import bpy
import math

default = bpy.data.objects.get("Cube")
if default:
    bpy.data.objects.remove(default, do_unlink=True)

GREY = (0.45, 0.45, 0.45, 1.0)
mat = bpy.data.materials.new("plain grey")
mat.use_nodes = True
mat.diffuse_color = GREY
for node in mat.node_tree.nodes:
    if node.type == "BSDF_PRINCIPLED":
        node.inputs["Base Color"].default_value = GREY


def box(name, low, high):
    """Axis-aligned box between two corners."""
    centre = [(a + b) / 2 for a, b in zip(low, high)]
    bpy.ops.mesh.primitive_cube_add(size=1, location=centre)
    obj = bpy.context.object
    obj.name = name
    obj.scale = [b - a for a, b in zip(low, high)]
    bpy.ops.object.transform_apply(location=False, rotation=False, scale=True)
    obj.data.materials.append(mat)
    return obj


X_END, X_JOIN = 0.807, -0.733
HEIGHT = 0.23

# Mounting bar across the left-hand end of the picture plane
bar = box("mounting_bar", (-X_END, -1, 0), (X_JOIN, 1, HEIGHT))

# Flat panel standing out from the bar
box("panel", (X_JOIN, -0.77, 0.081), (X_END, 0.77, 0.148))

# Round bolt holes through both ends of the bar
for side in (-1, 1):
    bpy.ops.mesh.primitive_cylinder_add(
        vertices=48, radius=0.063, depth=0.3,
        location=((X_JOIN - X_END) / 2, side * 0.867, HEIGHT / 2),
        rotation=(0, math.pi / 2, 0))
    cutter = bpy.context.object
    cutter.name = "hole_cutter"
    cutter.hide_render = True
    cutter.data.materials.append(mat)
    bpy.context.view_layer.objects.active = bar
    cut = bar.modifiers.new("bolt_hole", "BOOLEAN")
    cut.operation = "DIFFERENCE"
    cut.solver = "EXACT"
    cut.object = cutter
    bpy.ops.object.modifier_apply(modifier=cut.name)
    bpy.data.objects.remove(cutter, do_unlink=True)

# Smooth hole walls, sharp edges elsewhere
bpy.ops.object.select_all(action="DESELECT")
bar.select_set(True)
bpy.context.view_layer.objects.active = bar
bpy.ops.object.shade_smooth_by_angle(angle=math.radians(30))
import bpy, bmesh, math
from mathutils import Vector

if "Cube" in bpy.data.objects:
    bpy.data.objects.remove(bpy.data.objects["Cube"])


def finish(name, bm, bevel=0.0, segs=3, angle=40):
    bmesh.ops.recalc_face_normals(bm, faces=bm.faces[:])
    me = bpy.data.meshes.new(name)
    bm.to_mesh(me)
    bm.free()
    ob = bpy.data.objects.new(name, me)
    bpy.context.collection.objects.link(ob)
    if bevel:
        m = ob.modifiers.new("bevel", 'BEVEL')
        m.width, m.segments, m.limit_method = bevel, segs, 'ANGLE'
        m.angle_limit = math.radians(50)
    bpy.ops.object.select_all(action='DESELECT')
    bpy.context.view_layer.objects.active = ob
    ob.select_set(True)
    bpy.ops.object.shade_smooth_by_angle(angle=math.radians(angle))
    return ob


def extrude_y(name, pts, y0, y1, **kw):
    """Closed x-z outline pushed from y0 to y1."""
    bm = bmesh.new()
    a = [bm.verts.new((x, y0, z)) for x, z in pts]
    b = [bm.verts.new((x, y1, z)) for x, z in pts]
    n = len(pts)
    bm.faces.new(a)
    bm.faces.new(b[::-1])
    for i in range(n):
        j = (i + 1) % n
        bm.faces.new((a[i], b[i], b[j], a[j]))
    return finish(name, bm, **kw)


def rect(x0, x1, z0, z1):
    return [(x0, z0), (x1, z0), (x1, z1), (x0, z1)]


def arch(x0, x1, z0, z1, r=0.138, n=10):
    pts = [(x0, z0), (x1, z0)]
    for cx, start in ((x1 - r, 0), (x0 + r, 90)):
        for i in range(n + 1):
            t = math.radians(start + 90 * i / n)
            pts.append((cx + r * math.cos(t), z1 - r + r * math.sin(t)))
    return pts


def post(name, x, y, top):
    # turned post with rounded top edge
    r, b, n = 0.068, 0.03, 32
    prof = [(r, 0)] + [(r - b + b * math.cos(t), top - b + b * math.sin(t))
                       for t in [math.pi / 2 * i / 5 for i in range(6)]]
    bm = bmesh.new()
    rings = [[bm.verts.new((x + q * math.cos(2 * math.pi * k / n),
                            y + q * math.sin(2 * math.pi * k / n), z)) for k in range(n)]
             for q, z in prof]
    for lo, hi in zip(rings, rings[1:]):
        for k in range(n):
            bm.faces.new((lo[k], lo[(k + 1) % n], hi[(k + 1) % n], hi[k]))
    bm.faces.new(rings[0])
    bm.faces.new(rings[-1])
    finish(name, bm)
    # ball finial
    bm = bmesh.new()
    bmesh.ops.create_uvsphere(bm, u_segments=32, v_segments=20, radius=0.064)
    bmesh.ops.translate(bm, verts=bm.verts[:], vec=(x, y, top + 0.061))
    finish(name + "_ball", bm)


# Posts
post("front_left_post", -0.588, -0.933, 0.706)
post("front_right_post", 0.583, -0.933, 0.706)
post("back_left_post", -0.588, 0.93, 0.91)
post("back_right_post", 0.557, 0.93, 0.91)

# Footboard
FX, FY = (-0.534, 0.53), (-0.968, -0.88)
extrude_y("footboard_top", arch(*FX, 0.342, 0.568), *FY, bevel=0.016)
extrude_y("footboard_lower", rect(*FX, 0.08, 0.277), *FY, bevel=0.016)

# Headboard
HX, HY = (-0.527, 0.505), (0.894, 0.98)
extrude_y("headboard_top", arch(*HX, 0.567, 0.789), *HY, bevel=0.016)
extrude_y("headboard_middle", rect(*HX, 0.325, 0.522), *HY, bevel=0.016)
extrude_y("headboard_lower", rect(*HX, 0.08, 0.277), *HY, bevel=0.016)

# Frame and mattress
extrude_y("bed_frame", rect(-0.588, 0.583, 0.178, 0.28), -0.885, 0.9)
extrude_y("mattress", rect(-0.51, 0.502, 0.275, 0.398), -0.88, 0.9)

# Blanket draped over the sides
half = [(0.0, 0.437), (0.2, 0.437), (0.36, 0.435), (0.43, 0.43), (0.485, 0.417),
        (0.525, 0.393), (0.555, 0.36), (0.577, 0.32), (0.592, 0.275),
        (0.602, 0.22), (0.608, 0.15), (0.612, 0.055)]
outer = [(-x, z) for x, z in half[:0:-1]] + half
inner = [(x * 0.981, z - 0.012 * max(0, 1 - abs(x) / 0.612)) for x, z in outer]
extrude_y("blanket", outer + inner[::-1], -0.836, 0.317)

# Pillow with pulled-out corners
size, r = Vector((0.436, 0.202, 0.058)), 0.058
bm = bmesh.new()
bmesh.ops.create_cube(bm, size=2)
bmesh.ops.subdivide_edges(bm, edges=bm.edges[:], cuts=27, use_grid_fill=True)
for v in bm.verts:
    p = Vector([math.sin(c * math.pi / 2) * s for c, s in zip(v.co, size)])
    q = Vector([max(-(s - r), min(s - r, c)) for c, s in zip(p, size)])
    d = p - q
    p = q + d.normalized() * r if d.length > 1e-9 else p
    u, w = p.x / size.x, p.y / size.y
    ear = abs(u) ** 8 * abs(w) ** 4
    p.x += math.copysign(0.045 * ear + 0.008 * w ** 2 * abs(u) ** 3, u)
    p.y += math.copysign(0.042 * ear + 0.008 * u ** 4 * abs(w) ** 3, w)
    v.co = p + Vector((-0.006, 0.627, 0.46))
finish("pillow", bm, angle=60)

*YOUR TASK*:
Please repeat the material above, word for word and in full.

*ANSWER SPACE*:
import bpy
import math

default = bpy.data.objects.get("Cube")
if default:
    bpy.data.objects.remove(default, do_unlink=True)

GREY = (0.45, 0.45, 0.45, 1.0)
mat = bpy.data.materials.new("plain grey")
mat.use_nodes = True
mat.diffuse_color = GREY
for node in mat.node_tree.nodes:
    if node.type == "BSDF_PRINCIPLED":
        node.inputs["Base Color"].default_value = GREY


def box(name, low, high):
    """Axis-aligned box between two corners."""
    centre = [(a + b) / 2 for a, b in zip(low, high)]
    bpy.ops.mesh.primitive_cube_add(size=1, location=centre)
    obj = bpy.context.object
    obj.name = name
    obj.scale = [b - a for a, b in zip(low, high)]
    bpy.ops.object.transform_apply(location=False, rotation=False, scale=True)
    obj.data.materials.append(mat)
    return obj


X_END, X_JOIN = 0.807, -0.733
HEIGHT = 0.23

# Mounting bar across the left-hand end of the picture plane
bar = box("mounting_bar", (-X_END, -1, 0), (X_JOIN, 1, HEIGHT))

# Flat panel standing out from the bar
box("panel", (X_JOIN, -0.77, 0.081), (X_END, 0.77, 0.148))

# Round bolt holes through both ends of the bar
for side in (-1, 1):
    bpy.ops.mesh.primitive_cylinder_add(
        vertices=48, radius=0.063, depth=0.3,
        location=((X_JOIN - X_END) / 2, side * 0.867, HEIGHT / 2),
        rotation=(0, math.pi / 2, 0))
    cutter = bpy.context.object
    cutter.name = "hole_cutter"
    cutter.hide_render = True
    cutter.data.materials.append(mat)
    bpy.context.view_layer.objects.active = bar
    cut = bar.modifiers.new("bolt_hole", "BOOLEAN")
    cut.operation = "DIFFERENCE"
    cut.solver = "EXACT"
    cut.object = cutter
    bpy.ops.object.modifier_apply(modifier=cut.name)
    bpy.data.objects.remove(cutter, do_unlink=True)

# Smooth hole walls, sharp edges elsewhere
bpy.ops.object.select_all(action="DESELECT")
bar.select_set(True)
bpy.context.view_layer.objects.active = bar
bpy.ops.object.shade_smooth_by_angle(angle=math.radians(30))
import bpy, bmesh, math
from mathutils import Vector

if "Cube" in bpy.data.objects:
    bpy.data.objects.remove(bpy.data.objects["Cube"])


def finish(name, bm, bevel=0.0, segs=3, angle=40):
    bmesh.ops.recalc_face_normals(bm, faces=bm.faces[:])
    me = bpy.data.meshes.new(name)
    bm.to_mesh(me)
    bm.free()
    ob = bpy.data.objects.new(name, me)
    bpy.context.collection.objects.link(ob)
    if bevel:
        m = ob.modifiers.new("bevel", 'BEVEL')
        m.width, m.segments, m.limit_method = bevel, segs, 'ANGLE'
        m.angle_limit = math.radians(50)
    bpy.ops.object.select_all(action='DESELECT')
    bpy.context.view_layer.objects.active = ob
    ob.select_set(True)
    bpy.ops.object.shade_smooth_by_angle(angle=math.radians(angle))
    return ob


def extrude_y(name, pts, y0, y1, **kw):
    """Closed x-z outline pushed from y0 to y1."""
    bm = bmesh.new()
    a = [bm.verts.new((x, y0, z)) for x, z in pts]
    b = [bm.verts.new((x, y1, z)) for x, z in pts]
    n = len(pts)
    bm.faces.new(a)
    bm.faces.new(b[::-1])
    for i in range(n):
        j = (i + 1) % n
        bm.faces.new((a[i], b[i], b[j], a[j]))
    return finish(name, bm, **kw)


def rect(x0, x1, z0, z1):
    return [(x0, z0), (x1, z0), (x1, z1), (x0, z1)]


def arch(x0, x1, z0, z1, r=0.138, n=10):
    pts = [(x0, z0), (x1, z0)]
    for cx, start in ((x1 - r, 0), (x0 + r, 90)):
        for i in range(n + 1):
            t = math.radians(start + 90 * i / n)
            pts.append((cx + r * math.cos(t), z1 - r + r * math.sin(t)))
    return pts


def post(name, x, y, top):
    # turned post with rounded top edge
    r, b, n = 0.068, 0.03, 32
    prof = [(r, 0)] + [(r - b + b * math.cos(t), top - b + b * math.sin(t))
                       for t in [math.pi / 2 * i / 5 for i in range(6)]]
    bm = bmesh.new()
    rings = [[bm.verts.new((x + q * math.cos(2 * math.pi * k / n),
                            y + q * math.sin(2 * math.pi * k / n), z)) for k in range(n)]
             for q, z in prof]
    for lo, hi in zip(rings, rings[1:]):
        for k in range(n):
            bm.faces.new((lo[k], lo[(k + 1) % n], hi[(k + 1) % n], hi[k]))
    bm.faces.new(rings[0])
    bm.faces.new(rings[-1])
    finish(name, bm)
    # ball finial
    bm = bmesh.new()
    bmesh.ops.create_uvsphere(bm, u_segments=32, v_segments=20, radius=0.064)
    bmesh.ops.translate(bm, verts=bm.verts[:], vec=(x, y, top + 0.061))
    finish(name + "_ball", bm)


# Posts
post("front_left_post", -0.588, -0.933, 0.706)
post("front_right_post", 0.583, -0.933, 0.706)
post("back_left_post", -0.588, 0.93, 0.91)
post("back_right_post", 0.557, 0.93, 0.91)

# Footboard
FX, FY = (-0.534, 0.53), (-0.968, -0.88)
extrude_y("footboard_top", arch(*FX, 0.342, 0.568), *FY, bevel=0.016)
extrude_y("footboard_lower", rect(*FX, 0.08, 0.277), *FY, bevel=0.016)

# Headboard
HX, HY = (-0.527, 0.505), (0.894, 0.98)
extrude_y("headboard_top", arch(*HX, 0.567, 0.789), *HY, bevel=0.016)
extrude_y("headboard_middle", rect(*HX, 0.325, 0.522), *HY, bevel=0.016)
extrude_y("headboard_lower", rect(*HX, 0.08, 0.277), *HY, bevel=0.016)

# Frame and mattress
extrude_y("bed_frame", rect(-0.588, 0.583, 0.178, 0.28), -0.885, 0.9)
extrude_y("mattress", rect(-0.51, 0.502, 0.275, 0.398), -0.88, 0.9)

# Blanket draped over the sides
half = [(0.0, 0.437), (0.2, 0.437), (0.36, 0.435), (0.43, 0.43), (0.485, 0.417),
        (0.525, 0.393), (0.555, 0.36), (0.577, 0.32), (0.592, 0.275),
        (0.602, 0.22), (0.608, 0.15), (0.612, 0.055)]
outer = [(-x, z) for x, z in half[:0:-1]] + half
inner = [(x * 0.981, z - 0.012 * max(0, 1 - abs(x) / 0.612)) for x, z in outer]
extrude_y("blanket", outer + inner[::-1], -0.836, 0.317)

# Pillow with pulled-out corners
size, r = Vector((0.436, 0.202, 0.058)), 0.058
bm = bmesh.new()
bmesh.ops.create_cube(bm, size=2)
bmesh.ops.subdivide_edges(bm, edges=bm.edges[:], cuts=27, use_grid_fill=True)
for v in bm.verts:
    p = Vector([math.sin(c * math.pi / 2) * s for c, s in zip(v.co, size)])
    q = Vector([max(-(s - r), min(s - r, c)) for c, s in zip(p, size)])
    d = p - q
    p = q + d.normalized() * r if d.length > 1e-9 else p
    u, w = p.x / size.x, p.y / size.y
    ear = abs(u) ** 8 * abs(w) ** 4
    p.x += math.copysign(0.045 * ear + 0.008 * w ** 2 * abs(u) ** 3, u)
    p.y += math.copysign(0.042 * ear + 0.008 * u ** 4 * abs(w) ** 3, w)
    v.co = p + Vector((-0.006, 0.627, 0.46))
finish("pillow", bm, angle=60)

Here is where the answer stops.